Whether or not you’ve been following our other articles about biomedical waste management, you probably know that the disposal of such garbage must be done in a certain manner: without damaging the environment, or endangering the safety of patients or medical staff. The sterilizing and removal methods are also highly dependent on the kind of medical waste you need to get rid of.
Every single medical facility in the world, including certain companies produce hazardous medical waste, making its management a vital issue. On the one hand, hospitals, pharmacies, and medical labs must look out for the safety of patients and staff. On the other hand, we all have a common responsibility to protect the environment from the hazards associated with hospital waste.
Whether you’re working in a medical environment or not, it should come as no surprise to you that the sterilization of hospital equipment is vital for all parties involved, doctors and patients alike. This is basically what we call “standard duty of care”.
The disposal of marijuana waste is becoming a more and more viable business need for legalized marijuana manufacturers.
Believe it or not, more and more pet owners are urged by veterinaries to feed their pets a diet rich in insect-based proteins. According to the BVA (British Veterinary Association),certain types of insects may be “even better for pets than the best cut of steak”.
By definition, sharps waste is a kind of (bio)medical waste that includes any kind of tool or object that is able to puncture or cut the skin, hence the term “sharps”. It should be noted that they can also be classified as biohazardous waste, and therefore can be harmful to both humans and animals.

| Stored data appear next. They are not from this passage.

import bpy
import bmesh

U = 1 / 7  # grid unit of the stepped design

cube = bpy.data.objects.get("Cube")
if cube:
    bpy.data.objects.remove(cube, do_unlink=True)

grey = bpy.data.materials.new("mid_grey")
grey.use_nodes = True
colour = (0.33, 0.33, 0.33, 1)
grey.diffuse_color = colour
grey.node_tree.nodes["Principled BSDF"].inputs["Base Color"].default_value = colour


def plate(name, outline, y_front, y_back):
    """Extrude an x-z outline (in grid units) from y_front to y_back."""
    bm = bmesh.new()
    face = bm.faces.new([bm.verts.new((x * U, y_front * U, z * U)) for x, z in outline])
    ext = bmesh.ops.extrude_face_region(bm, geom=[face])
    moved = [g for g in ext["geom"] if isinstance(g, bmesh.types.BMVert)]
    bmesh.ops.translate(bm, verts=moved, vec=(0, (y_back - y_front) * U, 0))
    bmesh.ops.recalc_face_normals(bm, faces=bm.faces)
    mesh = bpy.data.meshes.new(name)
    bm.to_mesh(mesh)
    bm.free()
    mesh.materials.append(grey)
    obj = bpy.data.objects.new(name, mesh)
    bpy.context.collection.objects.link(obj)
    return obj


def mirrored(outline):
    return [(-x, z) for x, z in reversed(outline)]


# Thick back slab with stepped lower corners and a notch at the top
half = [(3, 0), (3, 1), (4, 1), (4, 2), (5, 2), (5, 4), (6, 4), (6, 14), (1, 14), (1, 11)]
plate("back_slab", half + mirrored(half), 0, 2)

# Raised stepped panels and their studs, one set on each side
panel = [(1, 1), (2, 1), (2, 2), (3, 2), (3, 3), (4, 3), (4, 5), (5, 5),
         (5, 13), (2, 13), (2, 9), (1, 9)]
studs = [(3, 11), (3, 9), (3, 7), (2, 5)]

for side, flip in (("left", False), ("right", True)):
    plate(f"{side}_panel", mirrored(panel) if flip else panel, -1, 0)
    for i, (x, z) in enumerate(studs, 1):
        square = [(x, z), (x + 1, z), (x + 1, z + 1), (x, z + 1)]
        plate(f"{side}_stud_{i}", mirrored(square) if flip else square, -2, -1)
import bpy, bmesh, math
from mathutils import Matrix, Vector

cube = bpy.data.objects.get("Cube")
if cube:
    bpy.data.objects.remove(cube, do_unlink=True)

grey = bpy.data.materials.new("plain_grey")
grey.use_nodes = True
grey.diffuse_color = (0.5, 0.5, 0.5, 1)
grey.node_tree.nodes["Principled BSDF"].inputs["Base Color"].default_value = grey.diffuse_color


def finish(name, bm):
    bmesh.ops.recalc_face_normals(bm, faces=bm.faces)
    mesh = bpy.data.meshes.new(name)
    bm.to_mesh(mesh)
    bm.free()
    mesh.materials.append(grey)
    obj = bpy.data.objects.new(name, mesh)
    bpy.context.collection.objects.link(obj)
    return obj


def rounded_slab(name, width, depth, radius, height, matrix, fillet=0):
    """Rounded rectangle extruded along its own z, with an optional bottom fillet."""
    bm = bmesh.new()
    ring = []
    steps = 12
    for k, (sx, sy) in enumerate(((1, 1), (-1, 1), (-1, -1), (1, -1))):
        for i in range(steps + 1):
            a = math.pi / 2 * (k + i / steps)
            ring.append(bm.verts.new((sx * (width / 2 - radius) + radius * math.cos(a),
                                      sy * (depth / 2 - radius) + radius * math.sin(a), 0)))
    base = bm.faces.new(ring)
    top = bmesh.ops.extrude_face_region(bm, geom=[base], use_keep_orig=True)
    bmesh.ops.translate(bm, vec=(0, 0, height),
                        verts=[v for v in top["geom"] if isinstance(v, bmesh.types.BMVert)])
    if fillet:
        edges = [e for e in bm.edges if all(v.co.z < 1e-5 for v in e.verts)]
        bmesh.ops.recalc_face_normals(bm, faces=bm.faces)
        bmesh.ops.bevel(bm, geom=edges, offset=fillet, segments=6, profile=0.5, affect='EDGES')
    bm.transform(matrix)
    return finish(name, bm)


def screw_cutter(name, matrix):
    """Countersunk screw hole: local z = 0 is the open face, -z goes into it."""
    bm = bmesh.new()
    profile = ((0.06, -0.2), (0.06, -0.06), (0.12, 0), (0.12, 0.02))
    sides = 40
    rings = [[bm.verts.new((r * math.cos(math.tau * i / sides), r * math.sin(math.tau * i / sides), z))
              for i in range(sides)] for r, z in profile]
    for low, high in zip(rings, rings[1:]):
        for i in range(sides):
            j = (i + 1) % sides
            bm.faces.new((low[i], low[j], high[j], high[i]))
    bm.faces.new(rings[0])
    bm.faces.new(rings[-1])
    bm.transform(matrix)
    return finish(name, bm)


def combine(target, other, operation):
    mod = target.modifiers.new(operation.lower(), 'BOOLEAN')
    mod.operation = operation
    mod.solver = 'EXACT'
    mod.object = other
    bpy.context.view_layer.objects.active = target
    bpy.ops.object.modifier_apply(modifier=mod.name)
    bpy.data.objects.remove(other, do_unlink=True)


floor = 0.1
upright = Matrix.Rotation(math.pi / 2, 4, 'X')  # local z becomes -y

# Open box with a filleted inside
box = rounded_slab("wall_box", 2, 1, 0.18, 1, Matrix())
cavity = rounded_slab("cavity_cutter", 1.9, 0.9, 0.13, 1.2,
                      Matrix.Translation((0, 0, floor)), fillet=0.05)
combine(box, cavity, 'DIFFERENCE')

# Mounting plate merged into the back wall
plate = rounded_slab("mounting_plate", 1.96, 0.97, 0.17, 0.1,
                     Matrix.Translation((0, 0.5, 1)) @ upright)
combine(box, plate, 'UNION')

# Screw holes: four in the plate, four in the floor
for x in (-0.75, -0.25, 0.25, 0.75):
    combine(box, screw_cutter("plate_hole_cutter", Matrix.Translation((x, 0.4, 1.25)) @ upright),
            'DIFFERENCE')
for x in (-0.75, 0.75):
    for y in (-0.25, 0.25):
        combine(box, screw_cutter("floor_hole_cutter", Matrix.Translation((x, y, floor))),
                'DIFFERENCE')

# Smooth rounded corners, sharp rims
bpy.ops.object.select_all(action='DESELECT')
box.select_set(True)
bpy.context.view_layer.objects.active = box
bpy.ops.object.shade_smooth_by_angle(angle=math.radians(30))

Infectious animal waste disposal has always been a serious task, but it may have become an even more serious issue with the spread of the African Swine Fever (ASF for short). Ever since its first outbreak in China, the disease has managed to cross many borders within just a year, which has caused concerns for many experts regarding further spread of ASF.

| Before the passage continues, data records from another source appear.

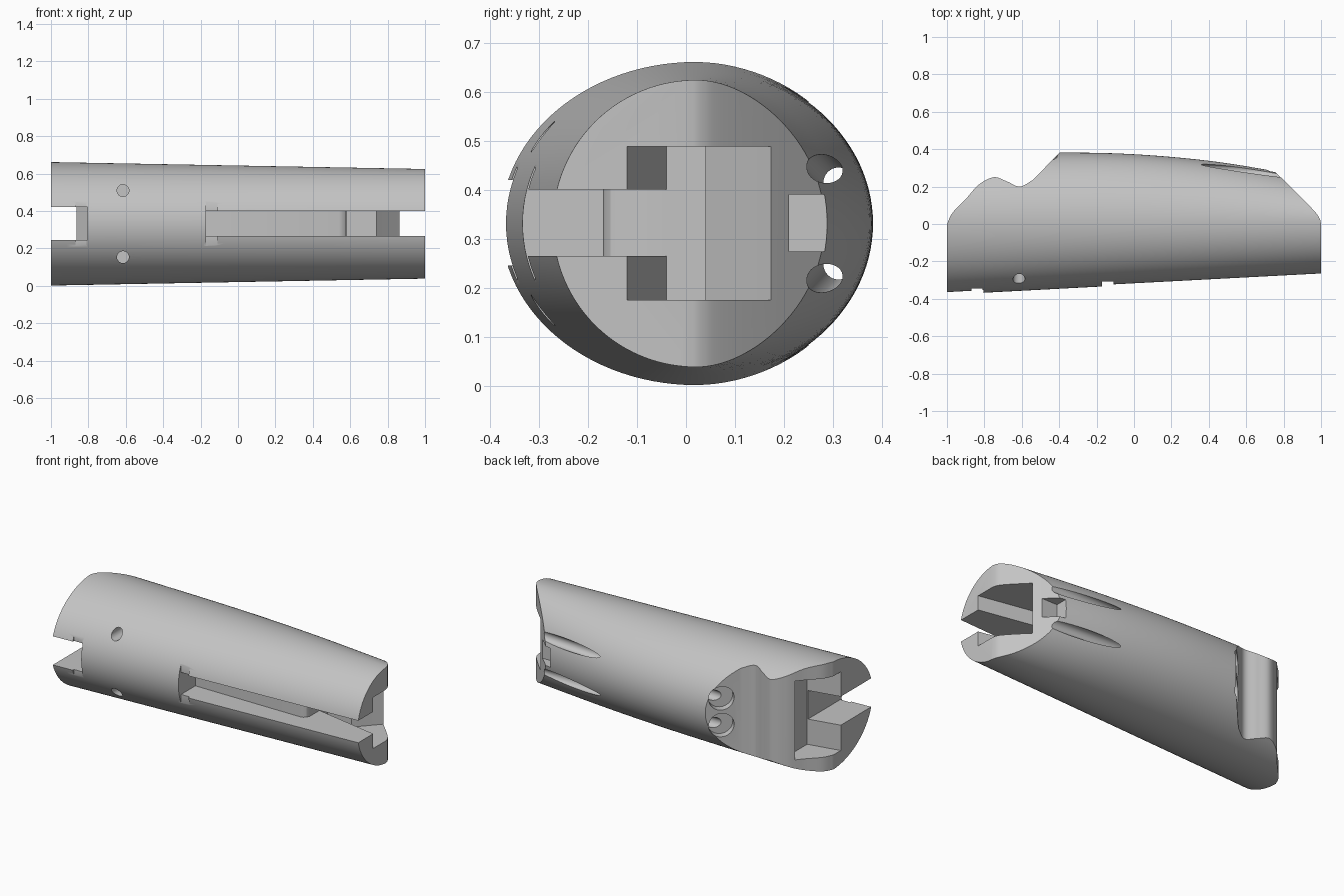
import bpy, bmesh, math
from mathutils import Vector

if "Cube" in bpy.data.objects:
    bpy.data.objects.remove(bpy.data.objects["Cube"])

MID = 0.331  # height of the centre line

grey = bpy.data.materials.new("plain grey")
grey.use_nodes = True
grey.diffuse_color = (0.55, 0.55, 0.55, 1)
grey.node_tree.nodes["Principled BSDF"].inputs["Base Color"].default_value = (0.55, 0.55, 0.55, 1)


def to_object(name, bm):
    bmesh.ops.recalc_face_normals(bm, faces=bm.faces)
    mesh = bpy.data.meshes.new(name)
    bm.to_mesh(mesh)
    bm.free()
    mesh.materials.append(grey)
    obj = bpy.data.objects.new(name, mesh)
    bpy.context.collection.objects.link(obj)
    return obj


def smooth_path(pts, steps=6):
    """Catmull-Rom curve through the points."""
    pts = [Vector(p) for p in pts]
    ext = [2 * pts[0] - pts[1]] + pts + [2 * pts[-1] - pts[-2]]
    out = []
    for a, b, c, d in zip(ext, ext[1:], ext[2:], ext[3:]):
        for i in range(steps):
            t = i / steps
            out.append(0.5 * (2 * b + (c - a) * t + (2 * a - 5 * b + 4 * c - d) * t * t
                              + (3 * b - a - 3 * c + d) * t ** 3))
    return out + [pts[-1]]


def prism(name, outline, z0, z1):
    """Plan outline extruded between two heights."""
    bm = bmesh.new()
    face = bm.faces.new([bm.verts.new((p[0], p[1], z0)) for p in outline])
    new = bmesh.ops.extrude_face_region(bm, geom=[face])["geom"]
    bmesh.ops.translate(bm, vec=(0, 0, z1 - z0),
                        verts=[v for v in new if isinstance(v, bmesh.types.BMVert)])
    return to_object(name, bm)


def block(name, x0, x1, y0, y1, z0, z1):
    return prism(name, [(x0, y0), (x1, y0), (x1, y1), (x0, y1)], z0, z1)


def rod(name, start, end, radius):
    start, end = Vector(start), Vector(end)
    bm = bmesh.new()
    bmesh.ops.create_cone(bm, cap_ends=True, segments=32, radius1=radius, radius2=radius,
                          depth=(end - start).length)
    obj = to_object(name, bm)
    obj.matrix_world = (end - start).to_track_quat("Z", "Y").to_matrix().to_4x4()
    obj.location = (start + end) / 2
    return obj


# Tapered oval body: straight at the front, bowed at the back
back_curve = smooth_path([(-1.02, 0.375), (-0.4, 0.382), (0, 0.373), (0.4, 0.338),
                          (0.75, 0.283), (1.02, 0.23)])
SIDES = 112
bm = bmesh.new()
rings = []
for x, back in back_curve:
    t = (x + 1) / 2
    front = -0.378 + 0.106 * t
    height = 0.33 - 0.037 * t
    ring = []
    for i in range(SIDES):
        a = 2 * math.pi * i / SIDES
        reach = back - 0.02 if math.cos(a) > 0 else 0.02 - front
        ring.append(bm.verts.new((x, 0.02 + reach * math.cos(a), MID + height * math.sin(a))))
    rings.append(ring)
for r, s in zip(rings, rings[1:]):
    for i in range(SIDES):
        j = (i + 1) % SIDES
        bm.faces.new((r[i], r[j], s[j], s[i]))
bm.faces.new(rings[0])
bm.faces.new(rings[-1])
body = to_object("tapered_body", bm)


def carve(cutter, operation="DIFFERENCE"):
    cutter.hide_render = True
    mod = body.modifiers.new(cutter.name, "BOOLEAN")
    mod.operation = operation
    mod.solver = "EXACT"
    mod.object = cutter
    bpy.context.view_layer.objects.active = body
    bpy.ops.object.modifier_apply(modifier=mod.name)
    bpy.data.objects.remove(cutter)


# Plan shape: wavy bevel on one end, straight bevel on the other
wave = smooth_path([(-1, 0), (-0.97, 0.06), (-0.9, 0.133), (-0.83, 0.21), (-0.75, 0.25),
                    (-0.68, 0.228), (-0.61, 0.2), (-0.54, 0.236)])
bevel = smooth_path([(0.74, 0.293), (0.88, 0.157), (0.965, 0.068), (0.992, 0.03), (1, 0)])
plan = [(-1, -0.5), *wave, (-0.4, 0.38), (-0.3, 0.5), (0.54, 0.5), *bevel, (1, -0.5)]
carve(prism("plan_shape", plan, -0.2, 0.9), "INTERSECT")

# Wedge pockets in the two ends
carve(prism("narrow_pocket", [(0.58, -0.04), (0.58, 0.04), (0.74, 0.04), (0.86, 0.17),
                              (1.1, 0.4), (1.1, -0.139), (1, -0.12)], 0.175, 0.488))
carve(prism("wide_pocket", [(-0.8, -0.03), (-0.8, 0.115), (-0.87, 0.185), (-1.1, 0.42),
                            (-1.1, -0.09), (-1, -0.07)], 0.09, 0.572))

# Slots along the front
carve(prism("long_slot", [(-0.17, -0.5), (-0.17, -0.17), (0.54, -0.17), (0.558, -0.165),
                          (0.572, -0.154), (0.58, -0.135), (0.58, 0), (1.1, 0), (1.1, -0.5)],
            0.265, 0.4))
carve(block("short_slot", -1.1, -0.805, -0.5, 0.0, 0.245, 0.42))
for x, floor in ((-0.87, -0.345), (-0.17, -0.308)):
    carve(block("cross_groove", x, x + 0.06, -0.5, floor, 0.208, 0.458))

# Notch in the straight bevel
carve(block("nut_notch", 0.72, 0.9, 0.21, 0.295, 0.274, 0.39))

# Bolt holes, mirrored about the centre line
for side in (-1, 1):
    z = MID + side * 0.082
    carve(rod("counterbore", (-0.6, 0.455, z), (-0.43, 0.285, z), 0.072))
    carve(rod("long_bolt_hole", (-0.6, 0.316, MID + side * 0.078),
              (0.85, 0.276, MID + side * 0.118), 0.031))
    z = MID + side * 0.178
    carve(rod("front_hole", (-0.615, -0.5, z), (-0.615, -0.1, z), 0.032))

bpy.ops.object.select_all(action="DESELECT")
body.select_set(True)
bpy.context.view_layer.objects.active = body
bpy.ops.object.shade_smooth_by_angle(angle=math.radians(28))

While most people may have never heard the term “autoclave” before, autoclaves have a wide use in many industries. An autoclave is basically a pressure chamber used to carry out any process that requires highly elevated temperature and pressure, such as medical waste disposal, and/or medical equipment sterilization.
While it certainly sounds odd at first, cannabis waste disposal has become just as much of an issue as other types of biomedical waste.

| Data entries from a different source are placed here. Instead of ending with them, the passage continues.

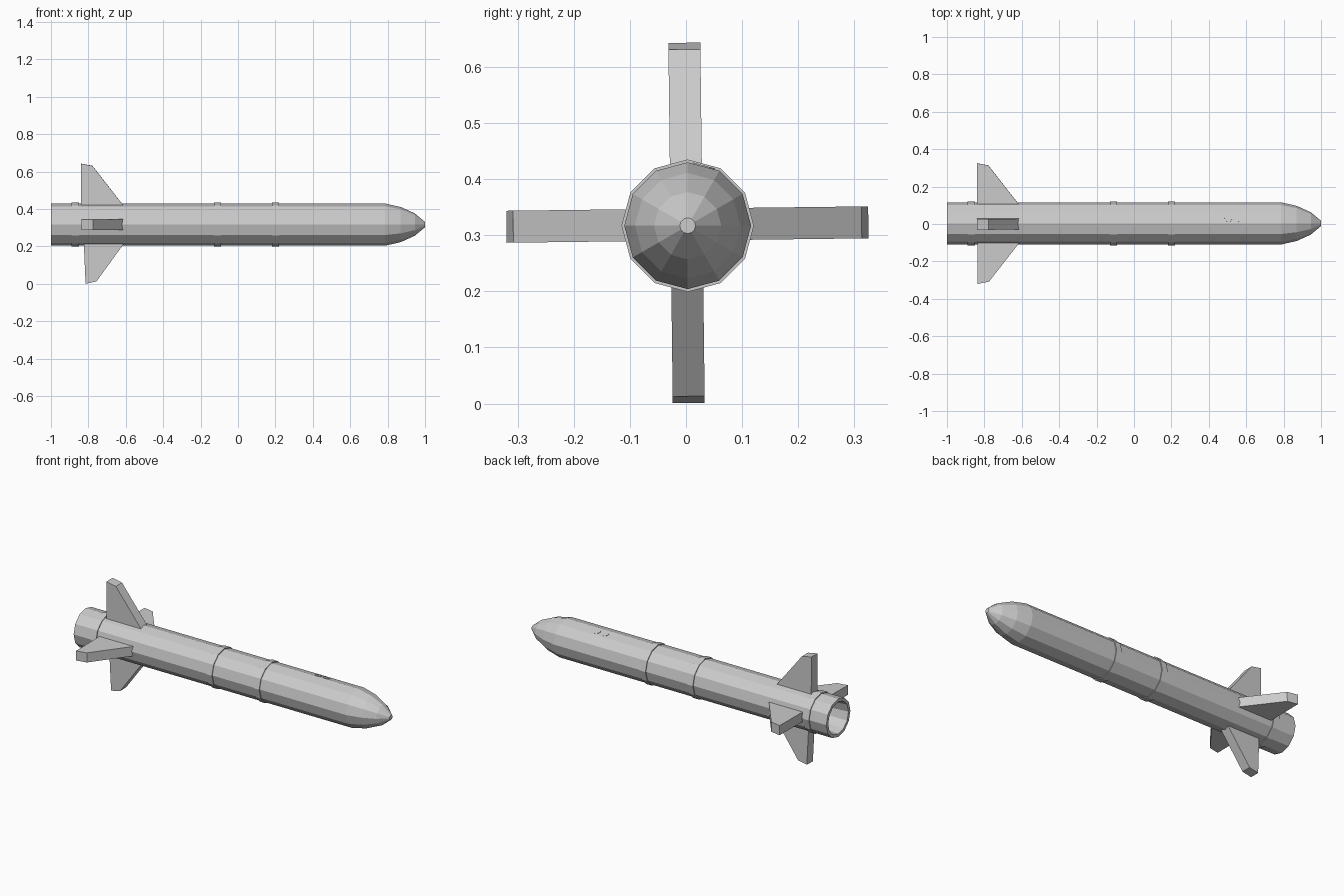
import bpy, bmesh, math
from mathutils import Matrix, Vector

if "Cube" in bpy.data.objects:
    bpy.data.objects.remove(bpy.data.objects["Cube"])

CY, CZ = 0.003, 0.317     # body axis
SIDES = 12
R = 0.113


def make_object(name, bm):
    bmesh.ops.recalc_face_normals(bm, faces=bm.faces)
    mesh = bpy.data.meshes.new(name)
    bm.to_mesh(mesh)
    bm.free()
    obj = bpy.data.objects.new(name, mesh)
    bpy.context.collection.objects.link(obj)
    return obj


def lathe(name, profile, closed=False):
    """Spin (x, radius) points about the body axis; open profiles get end caps."""
    bm = bmesh.new()
    rings = []
    for x, r in profile:
        rings.append([bm.verts.new((x, CY + r * math.cos(a), CZ + r * math.sin(a)))
                      for a in (2 * math.pi * i / SIDES for i in range(SIDES))])
    pairs = list(zip(rings, rings[1:]))
    if closed:
        pairs.append((rings[-1], rings[0]))
    else:
        bm.faces.new(rings[0])
        bm.faces.new(rings[-1])
    for a, b in pairs:
        for i in range(SIDES):
            j = (i + 1) % SIDES
            bm.faces.new((a[i], a[j], b[j], b[i]))
    return make_object(name, bm)


# Tube with recessed exhaust and faceted nose
lathe("body", [(-0.89, 0.085), (-1.0, 0.095), (-1.0, R), (-0.35, R), (0.785, R)
               , (0.87, 0.094), (0.945, 0.06), (1.0, 0.014)])

# Raised bands
for name, x in (("rear_band", -0.87), ("middle_band", -0.11), ("front_band", 0.2)):
    w = 0.019
    lathe(name, [(x - w, 0.105), (x - w, 0.118), (x + w, 0.118), (x + w, 0.105)], closed=True)


# Fins: side profile (x, distance from axis), extruded to a thick plate
def fin(name, angle, profile, thickness=0.057):
    bm = bmesh.new()
    face = bm.faces.new([bm.verts.new((x, -thickness / 2, r)) for x, r in profile])
    ext = bmesh.ops.extrude_face_region(bm, geom=[face])
    bmesh.ops.translate(bm, vec=(0, thickness, 0),
                        verts=[v for v in ext["geom"] if isinstance(v, bmesh.types.BMVert)])
    bm.transform(Matrix.Translation((0, 0.001, CZ + 0.002))
                 @ Matrix.Rotation(math.radians(angle), 4, 'X'))
    return make_object(name, bm)


upper = [(-0.84, 0.09), (-0.84, 0.324), (-0.778, 0.312), (-0.605, 0.09)]
lower = [(-0.825, 0.09), (-0.815, 0.318), (-0.757, 0.306), (-0.60, 0.09)]
fin("top_fin", 0.7, upper)
fin("left_fin", 90.7, [(x + 0.003, r - 0.003) for x, r in upper])
fin("bottom_fin", 180.7, lower)
fin("right_fin", 270.7, upper)

# Two tiny flush discs on the upper facet
normal = Vector((0, math.cos(math.radians(75)), math.sin(math.radians(75))))
for i, x in enumerate((0.505, 0.56)):
    bm = bmesh.new()
    bmesh.ops.create_cone(bm, cap_ends=True, segments=12, radius1=0.02, radius2=0.02, depth=0.006)
    pos = Vector((x, CY, CZ)) + normal * (R * math.cos(math.pi / SIDES) - 0.001)
    bm.transform(Matrix.Translation(pos) @ Matrix.Rotation(math.radians(-15), 4, 'X'))
    make_object(f"hatch_disc_{i + 1}", bm)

The definition of medical (also known as biomedical or clinical) waste is fairly broad: all waste materials generated at health care facilities, medical research facilities, laboratories can be considered as medical waste. However, it is important to note that even households produce their own clinical waste, as does any organization that deals with needles and/or syringes. Regardless of how you describe medical waste, one thing is certain: its disposal and management isn’t something to be taken lightly.
While insect farming might be a controversial topic for most, no one can deny that is becoming a more and more booming market. The reason for that is quite simple: growing concerns about environmental sustainability, and the ever-increasing world population, the demand for new, suitable sources of protein has also increased. Many industries have already come to the realization that the current agriculture simply won’t be able to keep up with the expected changes.
According to Christine Middlemiss – the United Kingdom’s chief veterinary officer – African swine fever presents such a threat of spreading even further in Europe and beyond, that she can barely sleep at night. The cause for her concerns isn’t unfounded: as of today, there is still no vaccine against the “pig virus”, and the wild boar population is so dense in Eastern Europe, that the disease basically sustains itself.